Data in this exercise:
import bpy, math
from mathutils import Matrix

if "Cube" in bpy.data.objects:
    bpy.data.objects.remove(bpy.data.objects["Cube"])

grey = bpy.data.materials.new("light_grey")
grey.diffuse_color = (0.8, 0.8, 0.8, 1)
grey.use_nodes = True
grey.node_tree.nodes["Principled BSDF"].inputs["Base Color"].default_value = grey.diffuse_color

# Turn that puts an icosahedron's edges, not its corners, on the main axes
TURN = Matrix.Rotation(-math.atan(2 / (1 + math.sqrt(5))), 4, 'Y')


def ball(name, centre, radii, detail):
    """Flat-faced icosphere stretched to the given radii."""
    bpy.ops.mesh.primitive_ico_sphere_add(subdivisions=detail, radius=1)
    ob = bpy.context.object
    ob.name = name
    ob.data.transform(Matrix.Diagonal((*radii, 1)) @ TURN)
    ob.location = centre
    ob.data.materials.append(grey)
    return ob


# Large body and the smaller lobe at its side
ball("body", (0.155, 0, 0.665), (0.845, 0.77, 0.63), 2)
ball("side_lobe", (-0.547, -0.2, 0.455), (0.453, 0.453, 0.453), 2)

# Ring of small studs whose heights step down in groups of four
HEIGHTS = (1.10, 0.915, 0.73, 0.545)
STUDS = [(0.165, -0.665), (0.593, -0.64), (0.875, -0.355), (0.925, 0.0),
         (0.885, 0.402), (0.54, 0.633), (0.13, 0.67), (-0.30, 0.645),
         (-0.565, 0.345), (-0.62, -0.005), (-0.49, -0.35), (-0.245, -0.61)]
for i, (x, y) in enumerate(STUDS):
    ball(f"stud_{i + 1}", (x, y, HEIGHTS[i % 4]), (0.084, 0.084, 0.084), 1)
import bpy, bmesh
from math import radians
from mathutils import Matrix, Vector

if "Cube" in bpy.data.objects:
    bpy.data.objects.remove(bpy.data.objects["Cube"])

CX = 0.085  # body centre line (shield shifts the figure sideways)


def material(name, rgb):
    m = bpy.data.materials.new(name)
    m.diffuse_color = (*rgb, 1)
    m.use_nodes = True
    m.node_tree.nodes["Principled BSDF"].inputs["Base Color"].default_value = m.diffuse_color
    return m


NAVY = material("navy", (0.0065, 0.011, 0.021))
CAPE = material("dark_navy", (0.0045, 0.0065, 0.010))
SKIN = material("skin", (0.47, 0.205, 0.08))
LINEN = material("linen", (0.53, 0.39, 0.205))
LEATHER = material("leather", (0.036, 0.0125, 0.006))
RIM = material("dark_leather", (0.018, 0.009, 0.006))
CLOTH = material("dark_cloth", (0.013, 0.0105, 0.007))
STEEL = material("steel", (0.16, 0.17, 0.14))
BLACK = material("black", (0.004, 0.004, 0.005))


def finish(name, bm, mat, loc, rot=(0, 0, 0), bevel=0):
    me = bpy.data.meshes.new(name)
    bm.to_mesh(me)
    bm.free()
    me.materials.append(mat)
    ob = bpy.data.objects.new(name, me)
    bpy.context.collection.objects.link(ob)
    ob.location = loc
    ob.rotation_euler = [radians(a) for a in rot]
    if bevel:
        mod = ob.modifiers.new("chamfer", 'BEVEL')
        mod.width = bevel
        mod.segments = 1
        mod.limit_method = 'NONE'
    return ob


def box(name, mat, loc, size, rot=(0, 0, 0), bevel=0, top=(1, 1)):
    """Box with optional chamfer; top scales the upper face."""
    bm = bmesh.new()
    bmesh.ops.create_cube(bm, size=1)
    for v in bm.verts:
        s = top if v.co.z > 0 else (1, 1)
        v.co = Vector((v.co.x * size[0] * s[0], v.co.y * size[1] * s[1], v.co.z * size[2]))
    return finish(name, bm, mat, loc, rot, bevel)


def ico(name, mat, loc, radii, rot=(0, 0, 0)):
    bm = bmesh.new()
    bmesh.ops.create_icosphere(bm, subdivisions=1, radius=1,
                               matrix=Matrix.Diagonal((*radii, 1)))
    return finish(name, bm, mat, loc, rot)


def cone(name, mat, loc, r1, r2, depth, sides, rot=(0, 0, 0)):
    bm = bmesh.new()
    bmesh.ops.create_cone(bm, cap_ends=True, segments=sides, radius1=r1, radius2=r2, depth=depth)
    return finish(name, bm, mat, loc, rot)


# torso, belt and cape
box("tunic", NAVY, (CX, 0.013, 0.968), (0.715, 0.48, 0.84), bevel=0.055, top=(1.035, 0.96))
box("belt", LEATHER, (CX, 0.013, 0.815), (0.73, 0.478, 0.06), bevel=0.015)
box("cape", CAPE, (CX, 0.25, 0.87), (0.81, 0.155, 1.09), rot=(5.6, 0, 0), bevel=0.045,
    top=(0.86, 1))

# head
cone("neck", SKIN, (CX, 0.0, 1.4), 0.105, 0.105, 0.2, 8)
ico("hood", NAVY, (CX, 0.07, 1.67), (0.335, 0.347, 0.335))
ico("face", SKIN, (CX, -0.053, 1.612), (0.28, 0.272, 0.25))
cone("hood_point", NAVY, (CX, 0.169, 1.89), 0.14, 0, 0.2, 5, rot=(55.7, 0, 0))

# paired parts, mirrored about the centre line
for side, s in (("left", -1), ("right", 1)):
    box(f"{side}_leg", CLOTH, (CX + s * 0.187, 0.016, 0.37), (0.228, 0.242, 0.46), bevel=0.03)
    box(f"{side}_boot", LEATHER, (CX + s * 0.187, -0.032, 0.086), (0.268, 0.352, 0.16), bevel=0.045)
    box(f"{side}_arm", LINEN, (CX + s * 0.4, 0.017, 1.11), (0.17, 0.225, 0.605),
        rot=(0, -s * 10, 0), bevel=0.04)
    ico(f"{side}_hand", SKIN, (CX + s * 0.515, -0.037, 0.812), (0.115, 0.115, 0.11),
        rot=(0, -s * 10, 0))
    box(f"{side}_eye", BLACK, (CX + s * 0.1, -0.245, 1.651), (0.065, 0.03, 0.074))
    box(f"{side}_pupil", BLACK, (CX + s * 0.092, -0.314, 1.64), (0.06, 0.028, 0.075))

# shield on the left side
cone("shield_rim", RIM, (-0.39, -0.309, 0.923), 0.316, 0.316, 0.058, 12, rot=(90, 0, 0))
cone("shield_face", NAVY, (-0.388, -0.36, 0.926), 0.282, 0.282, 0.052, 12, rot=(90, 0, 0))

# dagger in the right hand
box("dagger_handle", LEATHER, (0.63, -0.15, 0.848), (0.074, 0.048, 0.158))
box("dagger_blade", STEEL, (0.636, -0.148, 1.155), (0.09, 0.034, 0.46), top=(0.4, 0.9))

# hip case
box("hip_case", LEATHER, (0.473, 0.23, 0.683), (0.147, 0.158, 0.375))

Problem to solve: Pull every line containing the word "CLOTH" out of the material.

Solved problem:
CLOTH = material("dark_cloth", (0.013, 0.0105, 0.007))
    box(f"{side}_leg", CLOTH, (CX + s * 0.187, 0.016, 0.37), (0.228, 0.242, 0.46), bevel=0.03)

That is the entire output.